We do not think the unsworn allegations of Allen's petition raise a fact issue, particularly in view of the depositions which supported the motion for summary judgment. Assuming that McKenzie was an agent of Western Alliance (which it denied under oath), there is no showing as to when the conference with him took place, except that it was "several weeks prior to March 16, 1958" [which we take to be 1959]. In an action on a motion for summary judgment, where the motion is supported by affidavits, depositions and other extrinsic evidence sufficient on their face to establish facts which, if proven at the trial, would entitle the movant to an instructed verdict, the opponent must show opposing evidentiary data which will raise an issue as to a material fact, or must justify his inability to do so and seek appropriate protection. Sparkman v. McWhirter, Tex.Civ.App.1953, 263 S.W.2d 832 (writ refused).
The rule is stated in 4 McDonald, Texas Civil Practice, § 17.26, at page 1389:
This proposition is supported by Professor Robert W. Stayton in 29 Texas Law Review at page 688.

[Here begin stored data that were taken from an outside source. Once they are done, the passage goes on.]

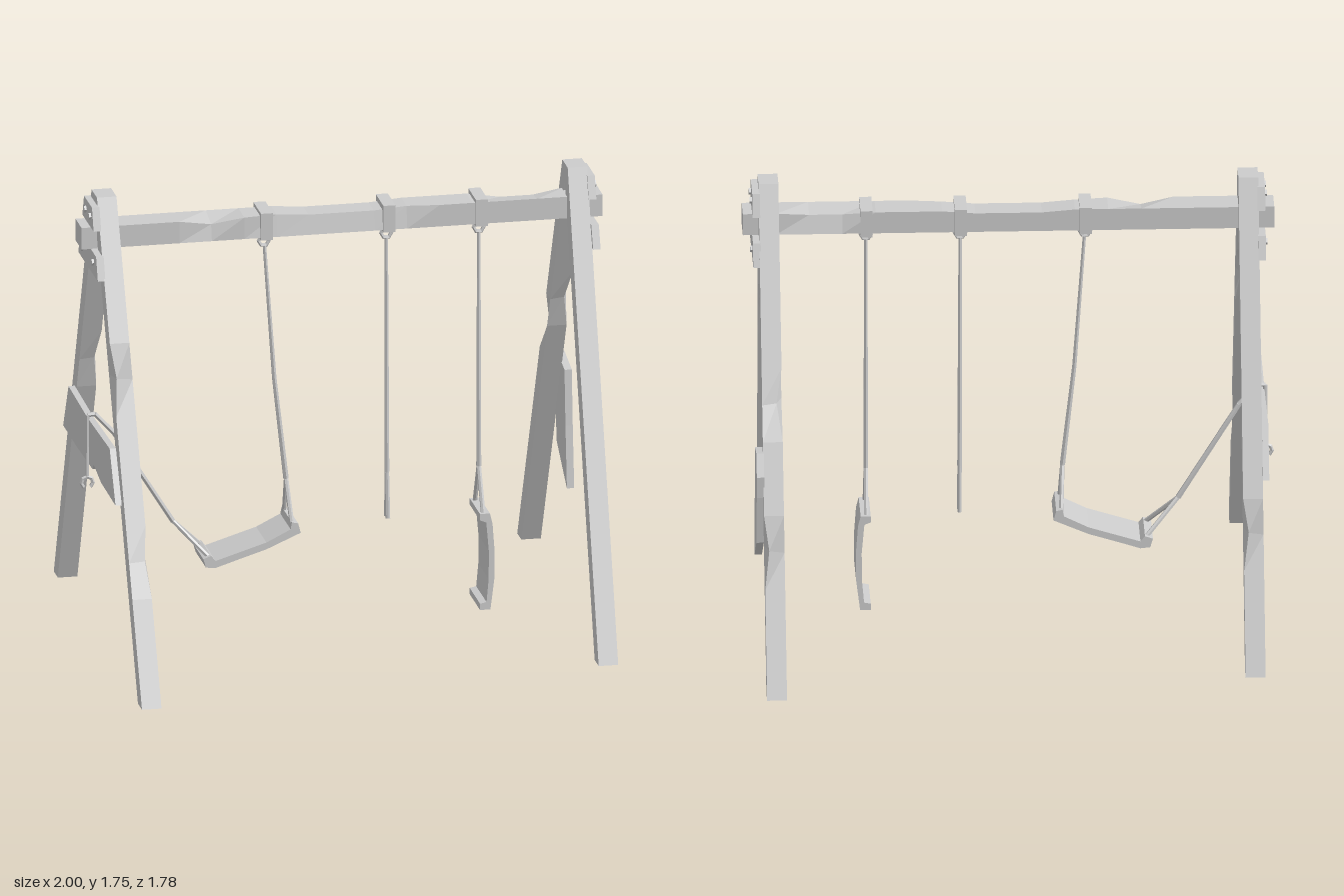
import * as THREE from 'three';

const material = new THREE.MeshStandardMaterial({ color: 0xcccccc, flatShading: true });

function add(parent, geometry, name) {
  const mesh = new THREE.Mesh(geometry, material);
  mesh.name = name;
  parent.add(mesh);
  return mesh;
}

// Timber post with level ends; each chip [height, xSide, zSide, depth] cuts into one corner.
function post(foot, top, width, depth, chips) {
  const rows = 14;
  const g = new THREE.BoxGeometry(width, 1, depth, 1, rows, 1);
  const p = g.attributes.position;
  for (let i = 0; i < p.count; i++) {
    const t = p.getY(i) + 0.5;
    const sx = Math.sign(p.getX(i)), sz = Math.sign(p.getZ(i));
    let x = p.getX(i), z = p.getZ(i);
    const y = THREE.MathUtils.lerp(foot[1], top[1], t);
    for (const [cy, cx, cz, d] of chips) {
      if (cx === sx && cz === sz && Math.abs(cy - y) < 0.065) {
        x -= sx * d;
        z -= sz * d;
      }
    }
    p.setXYZ(i, x + THREE.MathUtils.lerp(foot[0], top[0], t), y,
      z + THREE.MathUtils.lerp(foot[2], top[2], t));
  }
  g.computeVertexNormals();
  return g;
}

// Flat board drawn in (z, y), with its thickness running from x0 to x1.
function board(points, x0, x1) {
  const shape = new THREE.Shape(points.map(([z, y]) => new THREE.Vector2(-z, y)));
  const g = new THREE.ExtrudeGeometry(shape, { depth: x1 - x0, bevelEnabled: false });
  return g.rotateY(Math.PI / 2).translate(x0, 0, 0);
}

// Rope made of straight faceted lengths through the given points.
function rope(parent, points, r0, r1, name) {
  const group = new THREE.Group();
  group.name = name;
  const v = points.map((q) => new THREE.Vector3(...q));
  for (let i = 0; i < v.length - 1; i++) {
    const dir = v[i + 1].clone().sub(v[i]);
    const a = THREE.MathUtils.lerp(r0, r1, i / (v.length - 1));
    const b = THREE.MathUtils.lerp(r0, r1, (i + 1) / (v.length - 1));
    const m = add(group, new THREE.CylinderGeometry(b, a, dir.length(), 6), 'ropeLength');
    m.position.copy(v[i]).addScaledVector(dir, 0.5);
    m.quaternion.setFromUnitVectors(new THREE.Vector3(0, 1, 0), dir.normalize());
  }
  parent.add(group);
}

// Two strands spreading from a split point to both sides of a seat end.
function strands(parent, split, end, spread) {
  for (const s of [-1, 1]) {
    rope(parent, [split, [end[0], end[1], s * spread]], 0.009, 0.009, 'splitStrand');
  }
}

// Sling seat from its side profile.
function seat(parent, points, name) {
  const shape = new THREE.Shape(points.map((q) => new THREE.Vector2(...q)));
  const g = new THREE.ExtrudeGeometry(shape, { depth: 0.194, bevelEnabled: false });
  add(parent, g.translate(0, 0, -0.097), name);
}

export function createModel() {
  const model = new THREE.Group();
  model.name = 'swingSet';

  // Worn top beam
  const beam = new THREE.BoxGeometry(2, 0.085, 0.115, 16, 1, 1).translate(0, 1.597, -0.006);
  const bp = beam.attributes.position;
  for (let i = 0; i < bp.count; i++) {
    const x = bp.getX(i);
    const upper = bp.getY(i) > 1.597, front = bp.getZ(i) > 0;
    if (front && upper && Math.abs(x + 0.5) < 0.06) bp.setXYZ(i, x, 1.617, 0.037);
    if (!front && upper && Math.abs(x - 0.69) < 0.07) bp.setXYZ(i, x, 1.625, -0.043);
    if (upper && Math.abs(x) < 0.2) bp.setY(i, bp.getY(i) - 0.01);
    if (front && upper && Math.abs(x) < 0.3) bp.setZ(i, 0.036);
  }
  beam.computeVertexNormals();
  add(model, beam, 'topBeam');

  // Four legs
  const legs = [
    ['rightFrontLeg', [-0.903, 0, 0.853], [-0.903, 1.755, 0.01], [[1.13, -1, 1, 0.018], [1.25, 1, -1, 0.02], [0.5, 1, 1, 0.012]]],
    ['rightBackLeg', [-0.903, 0.012, -0.722], [-0.903, 1.755, -0.015], [[1.0, 1, 1, 0.015], [0.5, 1, -1, 0.02]]],
    ['leftFrontLeg', [0.877, 0.012, 0.722], [0.903, 1.755, 0.015], [[1.13, 1, -1, 0.01]]],
    ['leftBackLeg', [0.903, 0, -0.853], [0.903, 1.755, -0.01], [[1.13, 1, 1, 0.018], [0.5, 1, -1, 0.018], [1.0, -1, -1, 0.02]]],
  ];
  for (const [name, foot, top, chips] of legs) {
    add(model, post(foot, top, 0.075, 0.076, chips), name);
  }

  // Bolted joining plates on the outside of both frames
  for (const side of [-1, 1]) {
    const joint = new THREE.Group();
    joint.name = side > 0 ? 'leftJoint' : 'rightJoint';
    const x0 = side > 0 ? 0.936 : -0.965, x1 = x0 + 0.029;
    add(joint, board([[0.105, 1.64], [-0.105, 1.64], [-0.075, 1.725], [0.075, 1.725]], x0, x1), 'upperPlate');
    add(joint, board([[0.185, 1.468], [-0.18, 1.468], [-0.147, 1.555], [0.152, 1.555]], x0, x1), 'lowerPlate');
    for (const [z, y] of [[0.052, 1.685], [-0.035, 1.685], [0.105, 1.52], [-0.094, 1.512]]) {
      const bolt = add(joint, new THREE.CylinderGeometry(0.013, 0.013, 0.025, 4), 'bolt');
      bolt.rotation.z = Math.PI / 2;
      bolt.position.set(side * 0.961, y, z);
    }
    model.add(joint);
  }

  // Cross board on the right frame and the broken board hanging on the left frame
  add(model, board([
    [0.52, 0.69], [0.25, 0.693], [0.11, 0.72], [0.09, 0.695], [-0.2, 0.688], [-0.46, 0.69],
    [-0.36, 0.878], [0, 0.868], [0.41, 0.88],
  ], -0.966, -0.942), 'crossBoard');
  add(model, board([
    [-0.315, 0.36], [-0.505, 0.485], [-0.54, 0.68], [-0.545, 0.765], [-0.5, 0.845], [-0.36, 0.815], [-0.342, 0.6],
  ], 0.938, 0.966), 'brokenBoard');

  // Beam straps with hanging shackles
  for (const x of [-0.29, 0.18, 0.535]) {
    const strap = add(model, new THREE.BoxGeometry(0.046, 0.106, 0.145), 'beamStrap');
    strap.position.set(x, 1.6, -0.012);
    const ring = add(model, new THREE.TorusGeometry(0.02, 0.008, 5, 6), 'shackle');
    ring.position.set(x, 1.527, 0);
  }

  // Swing with one rope torn loose and thrown over the cross board
  rope(model, [[-0.288, 1.51, 0], [-0.25, 0.98, 0], [-0.205, 0.58, 0]], 0.007, 0.011, 'slantedRope');
  strands(model, [-0.205, 0.58, 0], [-0.197, 0.41], 0.08);
  strands(model, [-0.64, 0.44, 0], [-0.51, 0.305], 0.08);
  rope(model, [
    [-0.64, 0.44, 0], [-0.87, 0.81, 0.01], [-0.942, 0.888, 0.015], [-0.969, 0.885, 0.015], [-0.972, 0.645, 0.018],
  ], 0.011, 0.007, 'looseRope');
  const hook = add(model, new THREE.TorusGeometry(0.022, 0.008, 5, 6, Math.PI * 1.6), 'openShackle');
  hook.position.set(-0.972, 0.62, 0.018);
  hook.rotation.z = -Math.PI * 0.3;
  seat(model, [
    [-0.532, 0.278], [-0.495, 0.274], [-0.42, 0.298], [-0.3, 0.335], [-0.168, 0.392],
    [-0.178, 0.43], [-0.202, 0.435], [-0.207, 0.408], [-0.3, 0.362], [-0.42, 0.325],
    [-0.495, 0.302], [-0.512, 0.323], [-0.542, 0.312],
  ], 'slingSeat');

  // Bare middle rope whose seat is missing
  rope(model, [[0.18, 1.51, 0], [0.182, 0.58, 0]], 0.007, 0.01, 'middleRope');
  strands(model, [0.182, 0.58, 0], [0.183, 0.4], 0.016);

  // Seat hanging by one end from a single rope
  rope(model, [[0.535, 1.51, 0], [0.535, 0.58, 0]], 0.007, 0.01, 'straightRope');
  strands(model, [0.535, 0.58, 0], [0.536, 0.41], 0.08);
  seat(model, [
    [0.52, 0.04], [0.56, 0.04], [0.575, 0.16], [0.576, 0.27], [0.568, 0.38], [0.558, 0.42],
    [0.52, 0.42], [0.52, 0.395], [0.544, 0.385], [0.554, 0.27], [0.553, 0.16], [0.545, 0.07], [0.52, 0.065],
  ], 'hangingSeat');

  return model;
}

Counsel for Allen suggests that a different rule for the giving of notice should apply in public liability insurance cases [where immediate investigation is necessary] and in medical reimbursement cases [where, it is argued, there is less urgency and the proof is more easily ascertainable]. That point may be determined in a case in which the problem properly arises for decision. In this case, however, both coverages are written in the same policy with but a single notice provision applicable to both. We are unwilling to say that the same words, the notice provision, in the same policy mean one thing under some circumstances and a different thing under others. The contention that the notice provisions should be given different meanings as to public liability and medical reimbursement was made before the Supreme Court of Vermont in Merchants Mutual Casualty Co. v. Izor, 1955, 118 Vt. 440, 111 A.2d 732. That court in rejecting the contention held "both [coverages] are subject to the same condition precedent as to notice." 111 A.2d at page 734.
We hold that as a matter of law the failure to give notice for 107 days, under the circumstances of this case, did not constitute the giving of notice "as soon as practicable" after the accident. The judgments of the courts below are affirmed.
SMITH, J., dissents.